Did you know?
- More than 50% of the US population lives near coasts.
- Since 1880, global sea level has risen about eight inches. Scientists expect global sea level to rise another one to four feet by 2100.
Groundwater is the water that fills empty spaces and cracks under the surface and above impermeable rock layers that supplies much of the US public and domestic water supply, supports agricultural and industrial economies, and contributes flow to rivers, lakes, and wetlands.
The amount of water that is stored underground varies across the US depending on the geology of the area, recharge (from sources such as precipitation, snowmelt, lakes, and rivers), and withdrawal from wells. If water is discharged at a rate that is greater than recharge, it is possible for groundwater to run out or become unusable in some areas. A changing climate impacts the quantity and quality of groundwater through increased risks of drought, changes in precipitation and temperature, decreases in snowmelt, and rising sea levels.

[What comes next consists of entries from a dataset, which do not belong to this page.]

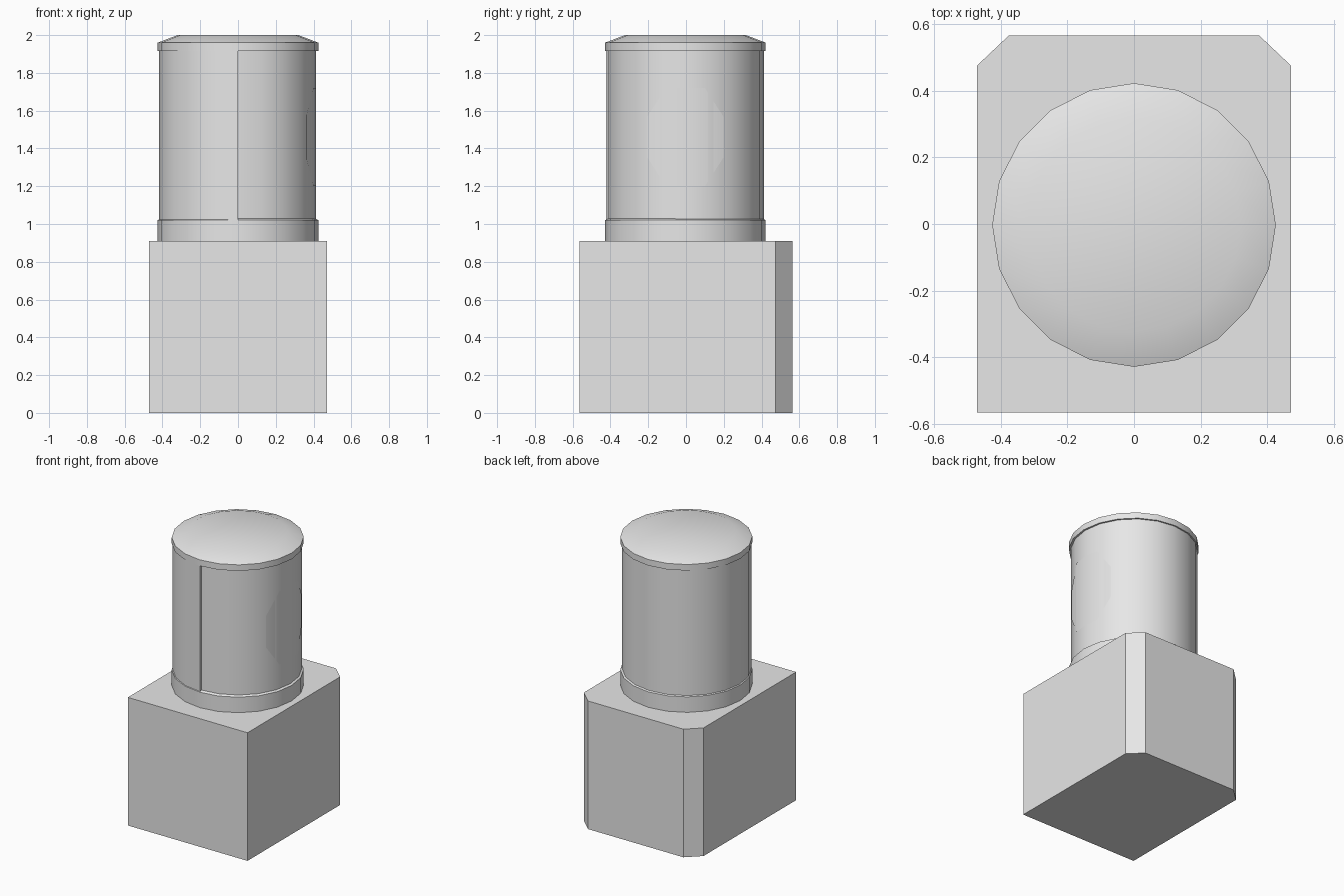
import bpy, bmesh, math

if "Cube" in bpy.data.objects:
    bpy.data.objects.remove(bpy.data.objects["Cube"])

SIDES = 20
CY = -0.003  # drum axis offset in y

grey = bpy.data.materials.new("light grey")
grey.diffuse_color = (0.8, 0.8, 0.8, 1)
grey.use_nodes = True
grey.node_tree.nodes["Principled BSDF"].inputs["Base Color"].default_value = grey.diffuse_color


def finish(name, bm, smooth=True):
    bmesh.ops.recalc_face_normals(bm, faces=bm.faces)
    me = bpy.data.meshes.new(name)
    bm.to_mesh(me)
    bm.free()
    me.materials.append(grey)
    ob = bpy.data.objects.new(name, me)
    bpy.context.collection.objects.link(ob)
    bpy.ops.object.select_all(action='DESELECT')
    ob.select_set(True)
    bpy.context.view_layer.objects.active = ob
    if smooth:
        bpy.ops.object.shade_smooth_by_angle(angle=math.radians(35))
    return ob


def lathe(name, profile):
    """Closed solid of revolution from (radius, height) pairs."""
    bm = bmesh.new()
    rings = [[bm.verts.new((r * math.cos(2 * math.pi * i / SIDES),
                            CY + r * math.sin(2 * math.pi * i / SIDES), z))
              for i in range(SIDES)] for r, z in profile]
    for a, b in zip(rings, rings[1:]):
        for i in range(SIDES):
            j = (i + 1) % SIDES
            bm.faces.new((a[i], a[j], b[j], b[i]))
    bm.faces.new(rings[0][::-1])
    bm.faces.new(rings[-1])
    return finish(name, bm)


# Base block with its two back corners cut off
bm = bmesh.new()
outline = [(-0.47, -0.565), (0.47, -0.565), (0.47, 0.475),
           (0.375, 0.565), (-0.375, 0.565), (-0.47, 0.475)]
base = bm.faces.new([bm.verts.new((x, y, 0)) for x, y in outline])
ext = bmesh.ops.extrude_face_region(bm, geom=[base])
bmesh.ops.translate(bm, vec=(0, 0, 0.91),
                    verts=[v for v in ext["geom"] if isinstance(v, bmesh.types.BMVert)])
finish("base_block", bm, smooth=False)

# Collar under the drum and shallow domed lid above it
lathe("collar", [(0.425, 0.91), (0.425, 1.02), (0.408, 1.03)])
lathe("lid", [(0.425, 1.917), (0.425, 1.96), (0.32, 2.0)])

# Drum: a rolled sheet whose ends overlap in a small step at the front
bm = bmesh.new()
cols = []
for i in range(SIDES + 1):
    t = i / SIDES
    r = 0.421 - 0.012 * t
    a = -math.pi / 2 - 2 * math.pi * t
    cols.append([bm.verts.new((r * math.cos(a), CY + r * math.sin(a), z))
                 for z in (1.015, 1.92)])
for a, b in zip(cols, cols[1:]):
    bm.faces.new((a[0], a[1], b[1], b[0]))
bm.faces.new((cols[-1][0], cols[-1][1], cols[0][1], cols[0][0]))
finish("rolled_drum", bm)

# Flush eight-sided panel following the drum on the right side
bm = bmesh.new()
rows = []
for k in range(-2, 3):
    a = math.radians(14.5 * k)
    h = 0.26 - 0.075 * max(0, abs(k) - 1) * 2
    r = 0.413
    rows.append([bm.verts.new((r * math.cos(a), CY + r * math.sin(a), 1.46 + s * h))
                 for s in (-1, 1)])
for a, b in zip(rows, rows[1:]):
    bm.faces.new((a[0], b[0], b[1], a[1]))
panel = finish("side_panel", bm)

Groundwater in coastal regions of the US is particularly at risk due to a combination of changes in precipitation, withdrawal rates, and sea level rise. Along the coast, groundwater and saltwater from the ocean are naturally separated by the seaward movement of groundwater and a transition zone where freshwater and saltwater mix. As changes in precipitation and rises in sea level continue, the occurrence of saltwater infiltrating groundwater resources may increase and reduce the availability of freshwater for coastal communities. For example, the Biscayne Aquifer at the southern tip of Florida is the primary water source for the Florida Keys, Miami, and the lower east coast of Florida. As sea level rises, the amount of saltwater infiltrating the groundwater aquifer will increase, which can make the water too salty for human consumption.
The image below demonstrates how sea level rise and over withdrawing can contaminate groundwater.
Depletion of Groundwater in Major US Regional Aquifers
The graphs below from chapter 3 of the Fourth National Climate Assessment show how, "groundwater supplies have been decreasing in the major regional aquifers of the United States over the last century (1900â€“2000). This decline has accelerated recently (2001â€“2008) due to persistent droughts in many regions and the lack of adequate surface water storage to meet demands. This decline in groundwater compromises the ability to meet water needs during future droughts and impacts the functioning of groundwater-dependent ecosystems."
What you can do:
- Learn more about household water use and discover ways that you can save money and groundwater supplies by decreasing your water use at home.
- Carolinas Integrated Sciences and Assessments and South Carolina Sea Grant Consortium. 2012. “Assessing the Impact of Saltwater Intrusion in the Carolinas under Future Climatic and Sea Level Conditions.” Columbia, SC. http://cpo.noaa.gov/sites/cpo/Projects/RISA/2013/reports/2012_CISAandSCSeaGrant_SalinitySARPReport.pdf
- Ferguson, G., Gleeson, T. 2012. “Vulnerability of coastal aquifers to groundwater use and climate change.” Nature Climate Change. 2, 342-345. http://www.nature.com/nclimate/journal/v2/n5/full/nclimate1413.html
- Fourth National Climate Assessment. 2018. "Water." Accessed March 12, 2019. https://nca2018.globalchange.gov/chapter/3/
- National Climate Assessment. 2014. “Sea Level Rise.” Accessed March 12, 2019. http://nca2014.globalchange.gov/report/our-changing-climate/sea-level-rise
- National Climate Assessment. 2014. “Water.” Accessed March 12, 2019. http://nca2014.globalchange.gov/report/sectors/water
- Taylor, R., Scanlon, B., Doll, P., et al. 2013. “Ground water and climate change.” Nature Climate Change. 3, 322-329. http://www.nature.com/nclimate/journal/v3/n4/full/nclimate1744.html
- US EPA. 2016. “Climate Impacts on Water Resources.” Accessed March 7. https://web.archive.org/web/20160316101437/http://www3.epa.gov/climatechange/impacts/water.html
- USGS. 2009. “Effects of Climate Variability and Change on Groundwater Resources of the United States.” Accessed March 12, 2019. http://pubs.usgs.gov/fs/2009/3074/pdf/FS09-3074.pdf
- USGS. 2013. “Freshwater-Saltwater Interactions along the Atlantic Coast.” Accessed March 12, 2019. http://water.usgs.gov/ogw/gwrp/saltwater/salt.html
- USGS. 1993. “What is Ground Water?” Accessed March 12, 2019. http://pubs.usgs.gov/of/1993/ofr93-643/